Paired with an entertaining script full of great zingers, the acting is first rate all around. Each & every character, no matter how large or minor, delivers a memorable performance. Of course Brandon Lee is the standout, playing the cold-hearted, vengeful killer but with a gentleness that makes you want to take him home to meet your folks. Conversely, the bad guys are brutal but so comic you can’t help but love them.
A word about Brandon’s death… yes, it’s true that he was killed by a malfunctioning prop gun during the apartment scene. But that reel of film was reportedly destroyed by the director. The movie still had several scenes that needed to be filmed, and the director compensated by recycling other scenes with some very interesting effects. For example, when Brandon punches the mirror, it’s actually a double punching the mirror with Brandon’s “reflection” (from another scene) digitally imposed on the glass. Tricks like that are not obvious, and they add a certain otherworldly feel to the movie. It also makes the film feel more fragmented and incomplete (in a good way), leaving more to the imagination. If you’re like me and you hate movies that over-explain everything, the minimalistic presentation of The Crow will be right up your alley.
Lastly, the music. If you were alive & remotely cool in the 90s you’ll love the soundtrack. The Cure, Nine Inch Nails, Rage Against the Machine, Violent Femmes, Stone Temple Pilots, Henry Rollins, the list goes on…

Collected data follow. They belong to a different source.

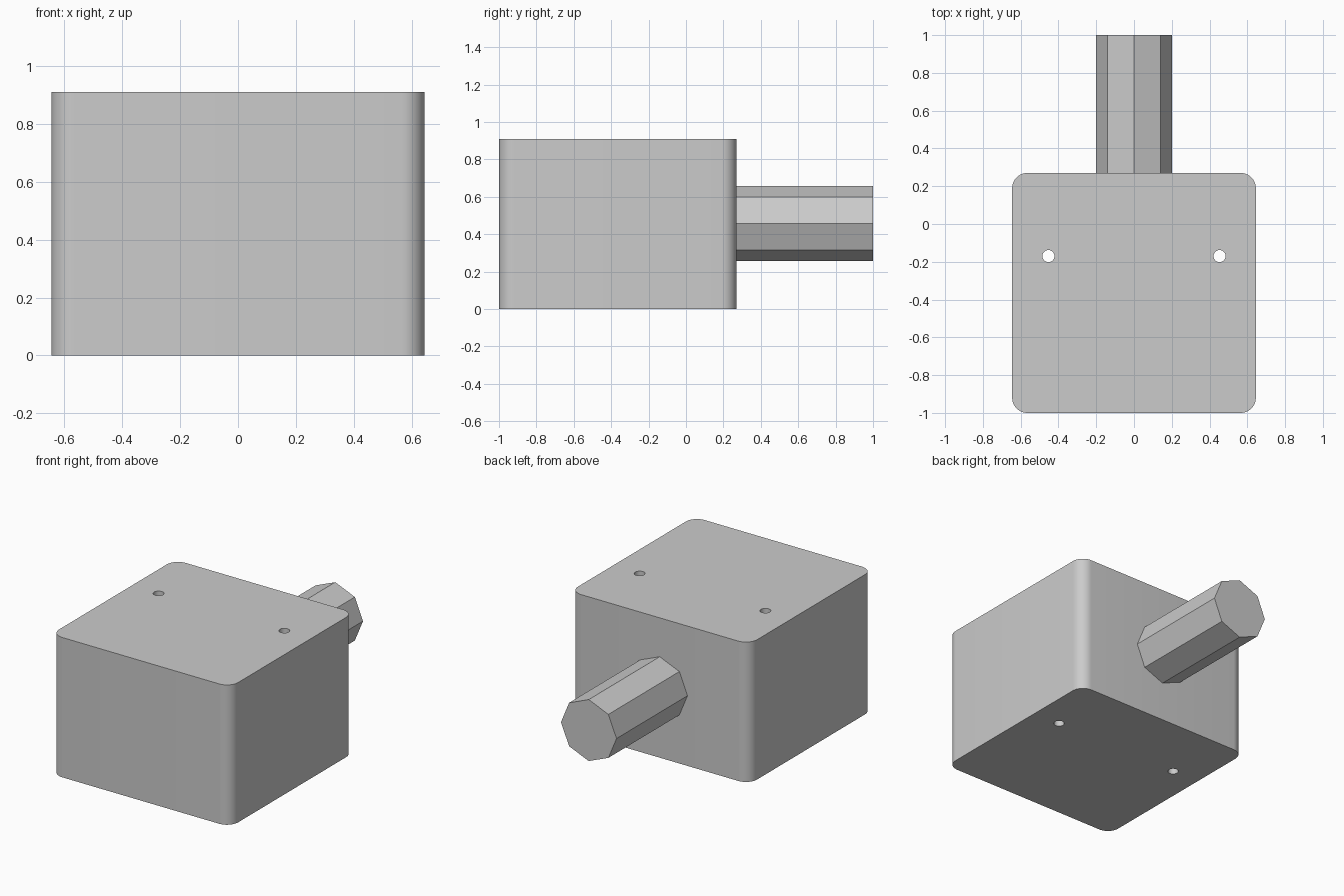
import bpy
import bmesh
import math

cube = bpy.data.objects.get("Cube")
if cube:
    bpy.data.objects.remove(cube, do_unlink=True)

grey = bpy.data.materials.new("plain grey")
grey.use_nodes = True
colour = (0.6, 0.6, 0.6, 1)
grey.diffuse_color = colour
grey.node_tree.nodes["Principled BSDF"].inputs["Base Color"].default_value = colour

WIDTH, HEIGHT = 1.29, 0.91
FRONT, BACK, END = -1.0, 0.27, 1.0


def activate(obj):
    bpy.ops.object.select_all(action='DESELECT')
    obj.select_set(True)
    bpy.context.view_layer.objects.active = obj


def cylinder(name, sides, radius, depth, location, rotation=(0, 0, 0)):
    bpy.ops.mesh.primitive_cylinder_add(vertices=sides, radius=radius, depth=depth,
                                        location=location, rotation=rotation)
    obj = bpy.context.object
    obj.name = name
    obj.data.materials.append(grey)
    return obj


# Block with rounded vertical corners
bpy.ops.mesh.primitive_cube_add(size=1, location=(0, (FRONT + BACK) / 2, HEIGHT / 2))
body = bpy.context.object
body.name = "body_block"
body.scale = (WIDTH, BACK - FRONT, HEIGHT)
bpy.ops.object.transform_apply(location=True, rotation=True, scale=True)
body.data.materials.append(grey)

bm = bmesh.new()
bm.from_mesh(body.data)
uprights = [e for e in bm.edges if abs(e.verts[0].co.z - e.verts[1].co.z) > 0.5]
bmesh.ops.bevel(bm, geom=uprights, offset=0.08, segments=10, profile=0.5, affect='EDGES')
bm.to_mesh(body.data)
bm.free()

# Two vertical through holes
for side, x in (("right", -0.453), ("left", 0.453)):
    cutter = cylinder(side + "_hole_cutter", 32, 0.032, HEIGHT + 0.4, (x, -0.17, HEIGHT / 2))
    cut = body.modifiers.new(side + "_hole", 'BOOLEAN')
    cut.operation = 'DIFFERENCE'
    cut.solver = 'EXACT'
    cut.object = cutter
    activate(body)
    bpy.ops.object.modifier_apply(modifier=cut.name)
    bpy.data.objects.remove(cutter, do_unlink=True)

activate(body)
bpy.ops.object.shade_smooth_by_angle(angle=math.radians(30))

# Eight-sided shaft with a ridge on top, seated on the back face
cylinder("octagonal_shaft", 8, 0.2, END - BACK,
         (0, (BACK + END) / 2, 0.457), (math.pi / 2, 0, 0))
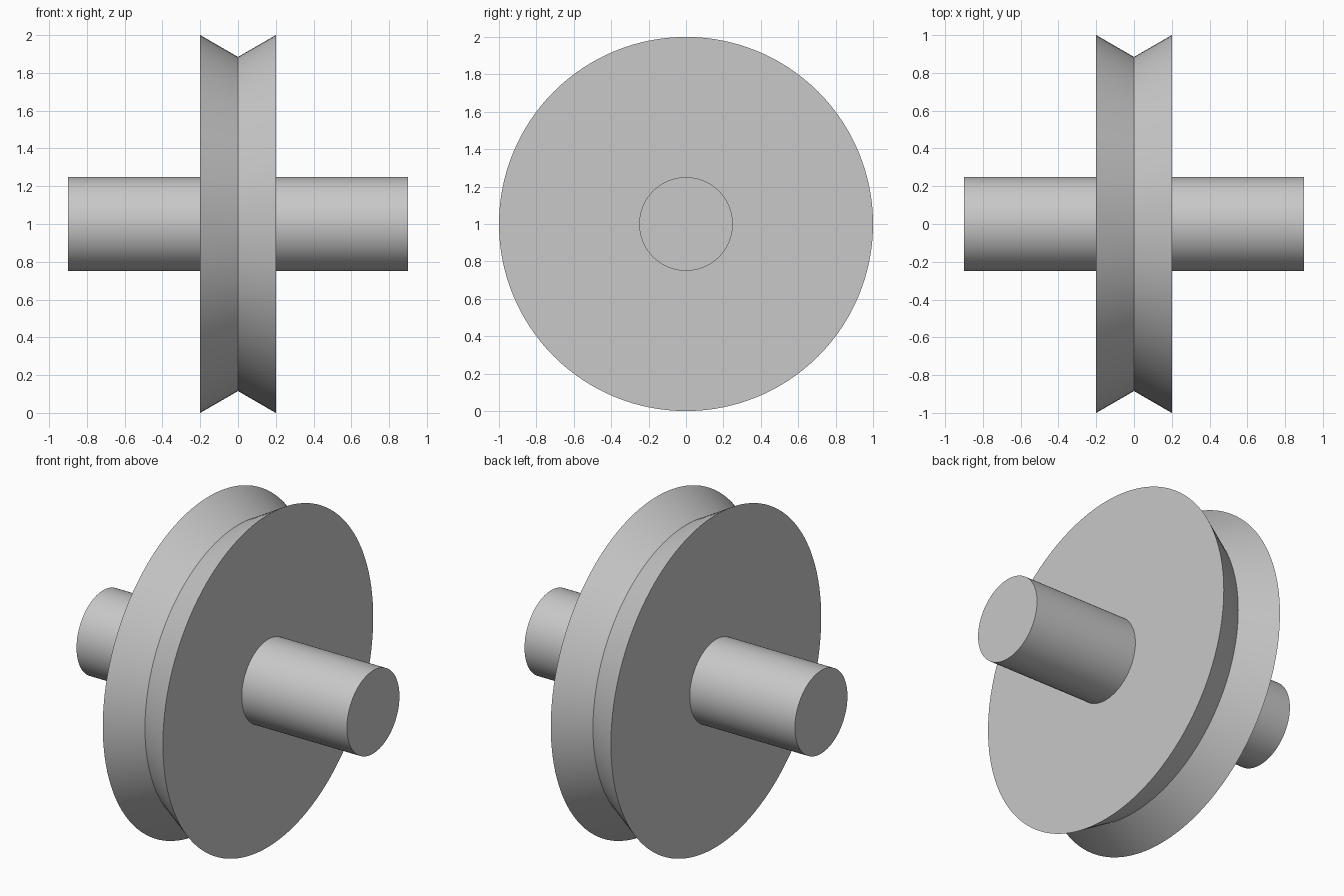
import bpy, bmesh, math
from mathutils import Matrix, Vector

cube = bpy.data.objects.get("Cube")
if cube:
    bpy.data.objects.remove(cube, do_unlink=True)

SEGMENTS = 128
GREY = (0.58, 0.58, 0.58, 1.0)

grey = bpy.data.materials.new("plain_grey")
grey.use_nodes = True
grey.diffuse_color = GREY
grey.node_tree.nodes["Principled BSDF"].inputs["Base Color"].default_value = GREY


def lathe(name, profile):
    """Turn a list of (x, radius) points about the x axis and cap both ends."""
    bm = bmesh.new()
    rings = []
    for x, radius in profile:
        ring = []
        for i in range(SEGMENTS):
            a = math.tau * i / SEGMENTS
            ring.append(bm.verts.new((x, radius * math.cos(a), radius * math.sin(a))))
        rings.append(ring)
    for r1, r2 in zip(rings, rings[1:]):
        for i in range(SEGMENTS):
            j = (i + 1) % SEGMENTS
            bm.faces.new((r1[i], r1[j], r2[j], r2[i]))
    bm.faces.new(rings[0])
    bm.faces.new(rings[-1])
    bmesh.ops.recalc_face_normals(bm, faces=bm.faces)
    mesh = bpy.data.meshes.new(name)
    bm.to_mesh(mesh)
    bm.free()
    mesh.materials.append(grey)
    obj = bpy.data.objects.new(name, mesh)
    bpy.context.collection.objects.link(obj)
    obj.location.z = 1.0
    bpy.ops.object.select_all(action="DESELECT")
    obj.select_set(True)
    bpy.context.view_layer.objects.active = obj
    bpy.ops.object.shade_smooth_by_angle(angle=math.radians(25))
    return obj


# Wheel with a V groove sloping thirty degrees from each rim
half_width = 0.2
groove = 1.0 - half_width * math.tan(math.radians(30))
lathe("grooved_wheel", [(-half_width, 1.0), (0, groove), (half_width, 1.0)])

# Axle stubs on both sides, each sunk slightly into the wheel
for side, name in ((1, "left_axle"), (-1, "right_axle")):
    lathe(name, [(side * 0.15, 0.25), (side * 0.9, 0.25)])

If you’re familiar with the director Alex Proyas, you’ll recognize this as possibly his greatest work (alongside “Dark City”, “Garage Days” and some great, surreal music videos like Sting “All This Time”). The feel of The Crow is also reminiscent of director Frank Miller’s work (“The Spirit”, “Sin City”). And although I haven’t seen it, I’ve heard the Batman film “Dark Knight” pays tribute to this film, particularly Heath Ledger’s Joker who is hauntingly close to Brandon Lee’s character. If you like artsy movies, this fits right in, reminding me of Jean Pierre Jeunet (“City of Lost Children”, “Delicatessen”) and the darker side of Tim Burton (“Sweeny Todd”). Maybe there’s even a bit of “Blade Runner” thrown in.
If you get a chance, see The Crow on a rainy night with all the lights off. Lose yourself in the mood, the music and the memory of Brandon, the greatest star who never was. Halloween is coming up, so get your favourite Crow costume ready. If you live in a sheltered town like mine, chances are nobody will recognize who you’re supposed to be. Although quite a few people think I’m Edward Scissorhands who is also pretty cool, so whatever…
Original Language en
Runtime 1 hr 42 min (102 min), 1 hr 37 min (97 min) (Australia), 1 hr 38 min (98 min) (cut) (Germany)
Genre Action, Drama, Fantasy
Director Alex Proyas
Writer James O’Barr (comic book series and comic strip), David J. Schow (screenplay), John Shirley (screenplay)
Actors Brandon Lee, Rochelle Davis, Ernie Hudson, Michael Wincott
Awards 5 wins & 7 nominations.
Production Company Miramax Films, Crowvision Inc.
Sound Mix Dolby Stereo, DTS
Aspect Ratio 1.85 : 1
Camera J-D-C Cameras
Laboratory DeLuxe, Hollywood (CA), USA (color)
Film Length 2,795 m (Finland)
Negative Format 35 mm
Cinematographic Process Spherical
Printed Film Format 35 mm